A mammogram is an X-ray of the breast. Screening mammograms are routinely done to detect abnormalities in the breast in women who have no apparent symptoms or signs of breast cancer. Diagnostic mammograms are done if something suspicious is found in an annual screening mammogram or if there may be signs of breast cancer. Diagnostic mammograms may or may not be covered by your insurance. You should consult with your insurance company for individual coverage details.
You can get a screening mammogram at Sauk Prairie Hospital at Walk-In Wednesdays or by appointment if:
- It has been at least 12 months since your last screening mammogram to comply with most insurance requirements.
- You do not have breast lumps, bumps, pain or nipple discharge.
- You have not been diagnosed with breast cancer in the last 5 years.
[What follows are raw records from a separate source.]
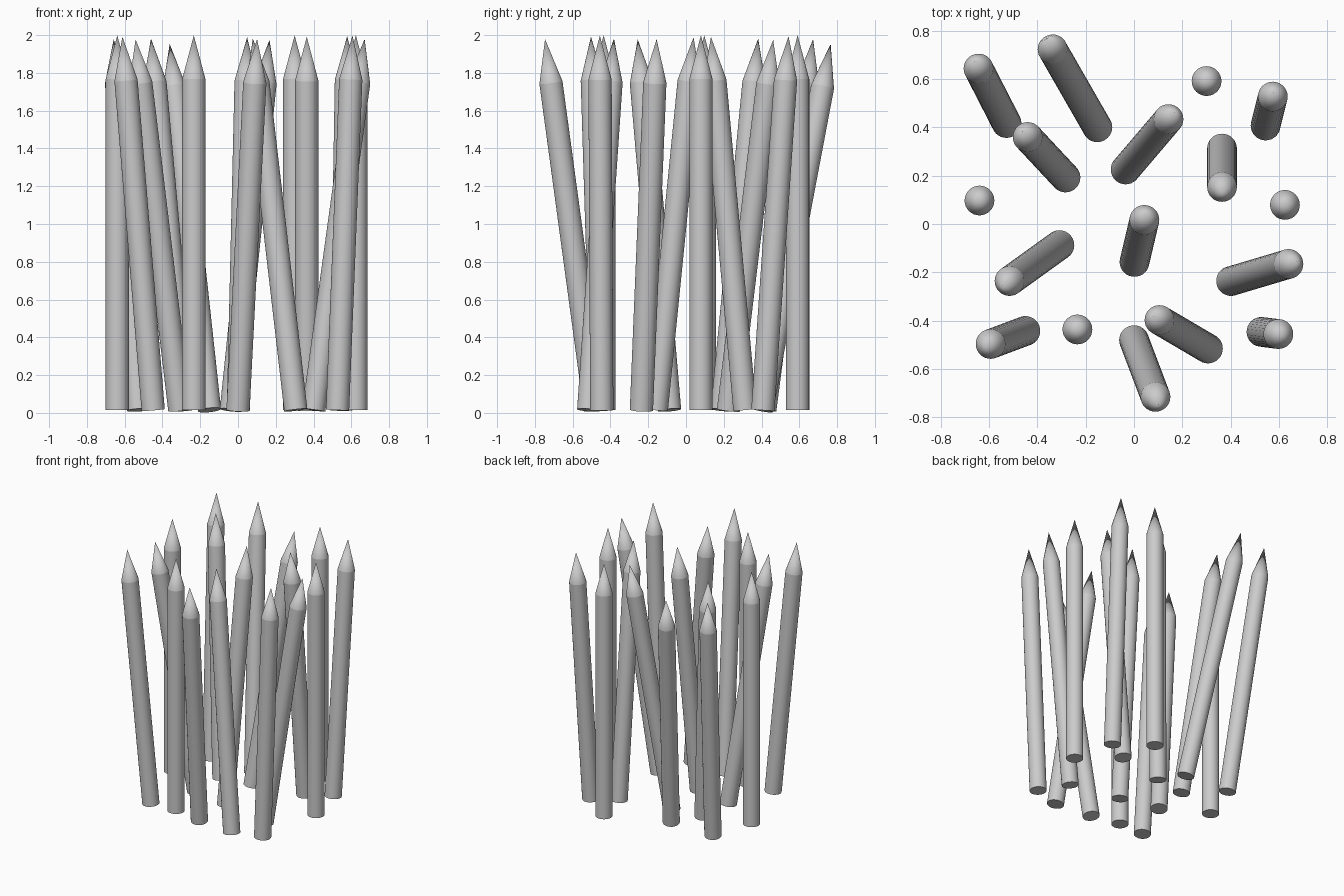
import bpy, bmesh
from mathutils import Vector

if "Cube" in bpy.data.objects:
    bpy.data.objects.remove(bpy.data.objects["Cube"])

RADIUS = 0.0615    # shaft radius
LENGTH = 1.984     # base to tip
SHOULDER = 1.752   # base to start of the point
BASE_Z = 0.015     # tilted rims dip down to z = 0
SIDES = 32

# Each stake: base centre x, y and shoulder centre x, y
STAKES = [
    (-0.527, 0.417, -0.643, 0.643),
    (-0.151, 0.399, -0.337, 0.723),
    (-0.283, 0.192, -0.440, 0.360),
    (0.300, 0.591, 0.300, 0.591),
    (-0.035, 0.225, 0.143, 0.434),
    (0.544, 0.407, 0.574, 0.527),
    (0.364, 0.312, 0.364, 0.153),
    (-0.639, 0.097, -0.639, 0.097),
    (0.624, 0.079, 0.624, 0.079),
    (-0.308, -0.087, -0.515, -0.236),
    (0.002, -0.157, 0.043, 0.017),
    (0.401, -0.236, 0.639, -0.165),
    (-0.449, -0.442, -0.593, -0.496),
    (-0.234, -0.436, -0.234, -0.436),
    (0.306, -0.515, 0.105, -0.397),
    (0.000, -0.480, 0.089, -0.715),
    (0.527, -0.446, 0.597, -0.455),
]


def stake_mesh():
    """Round shaft whose top rim is drawn up into a sharp point."""
    bm = bmesh.new()
    bottom = bmesh.ops.create_circle(bm, cap_ends=True, segments=SIDES, radius=RADIUS)
    rim = [e for e in bm.edges]
    # shaft
    wall = bmesh.ops.extrude_edge_only(bm, edges=rim)["geom"]
    top = [v for v in wall if isinstance(v, bmesh.types.BMVert)]
    bmesh.ops.translate(bm, verts=top, vec=(0, 0, SHOULDER))
    # point
    tip = bm.verts.new((0, 0, LENGTH))
    for e in [e for e in wall if isinstance(e, bmesh.types.BMEdge)
              and all(v in top for v in e.verts)]:
        bm.faces.new((e.verts[0], e.verts[1], tip))
    bmesh.ops.recalc_face_normals(bm, faces=bm.faces)
    # smooth sides, crisp base rim and shoulder
    for f in bm.faces:
        f.smooth = len(f.verts) <= 4
    for e in bm.edges:
        if abs(e.verts[0].co.z - e.verts[1].co.z) < 1e-5:
            e.smooth = False
    mesh = bpy.data.meshes.new("stake")
    bm.to_mesh(mesh)
    bm.free()
    return mesh


# Plant the stakes, each leaning from its base toward its shoulder
mesh = stake_mesh()
for i, (bx, by, sx, sy) in enumerate(STAKES, 1):
    lean = Vector((sx - bx, sy - by, 0))
    lean.z = (SHOULDER ** 2 - lean.length_squared) ** 0.5
    stake = bpy.data.objects.new(f"stake_{i:02d}", mesh)
    stake.location = (bx, by, BASE_Z)
    stake.rotation_euler = Vector((0, 0, 1)).rotation_difference(lean).to_euler()
    bpy.context.collection.objects.link(stake)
You should schedule a diagnostic mammogram, if:
- You feel a lump, bump, or have pain or nipple discharge.
- You have been diagnosed with breast cancer in the last 5 years.
- If a radiologist or physician has recommended a diagnostic mammogram, regardless if it’s been more than 12 months since your last screening mammogram.
What is a 3-D mammogram?
A 3-D mammogram brings an additional set of images to your screening or diagnostic mammogram. It gives a three-dimensional view of the breast, allowing the radiologist to look through thin, sliced images of your breast one at a time instead of looking at one image with all of the information on it. It allows for better accuracy with improved early detection and makes fine details more visible.
3-D exams are approved for anyone who would undergo a standard mammogram. Multiple clinical studies have shown that all women, regardless of breast type or density, benefit from a 3-D exam. It detects 41 percent more invasive breast cancers and reduces false positives by up to 40 percent. This means better accuracy.
3-D mammograms may or may not be covered by your insurance. You should consult your insurance provider for individual coverage details. If your insurance does not cover the exam, you will be billed an additional charge to your screening or diagnostic mammogram for the service.
What about radiation?
Very low doses of radiation are used during both 2-D and 3-D exams. The total patient dose is within FDA safety standards for mammography.
What if the radiologist sees something abnormal on my screening mammogram?
If something appears to be abnormal on your screening mammogram, you will be contacted to schedule additional imaging. This could include a diagnostic mammogram and/or a breast ultrasound. The radiologist will review these images at the time of your procedure.
What does a breast ultrasound do?
Breast ultrasounds are used to determine whether a breast lump is filled with fluid (a cyst) or is a solid mass. They are also often used to check abnormal results from a mammogram. Breast ultrasounds may or may not be covered by your insurance. You should consult your insurance company for individual coverage details.
Preparing for Your Mammogram?
Some things to consider to help the process runs smoothly:
- Avoid wearing a dress.
- Avoid deodorant, perfume, lotion or powder.
- It’s best to avoid getting a mammogram during the week before your menstrual cycle.
Be sure to bring your:
- Health insurance card.
- The name of the facility where you had your last mammogram.
- The name of the primary care doctor.
By Appointment, call 608-643-7274
- Mon – Fri: 7:30 am – 4:00 pm
- Occasional Saturday mornings
- Occasional weekday evenings
Walk-in mammography screenings are available from 8:30 a.m.-2:30 p.m. Wednesdays.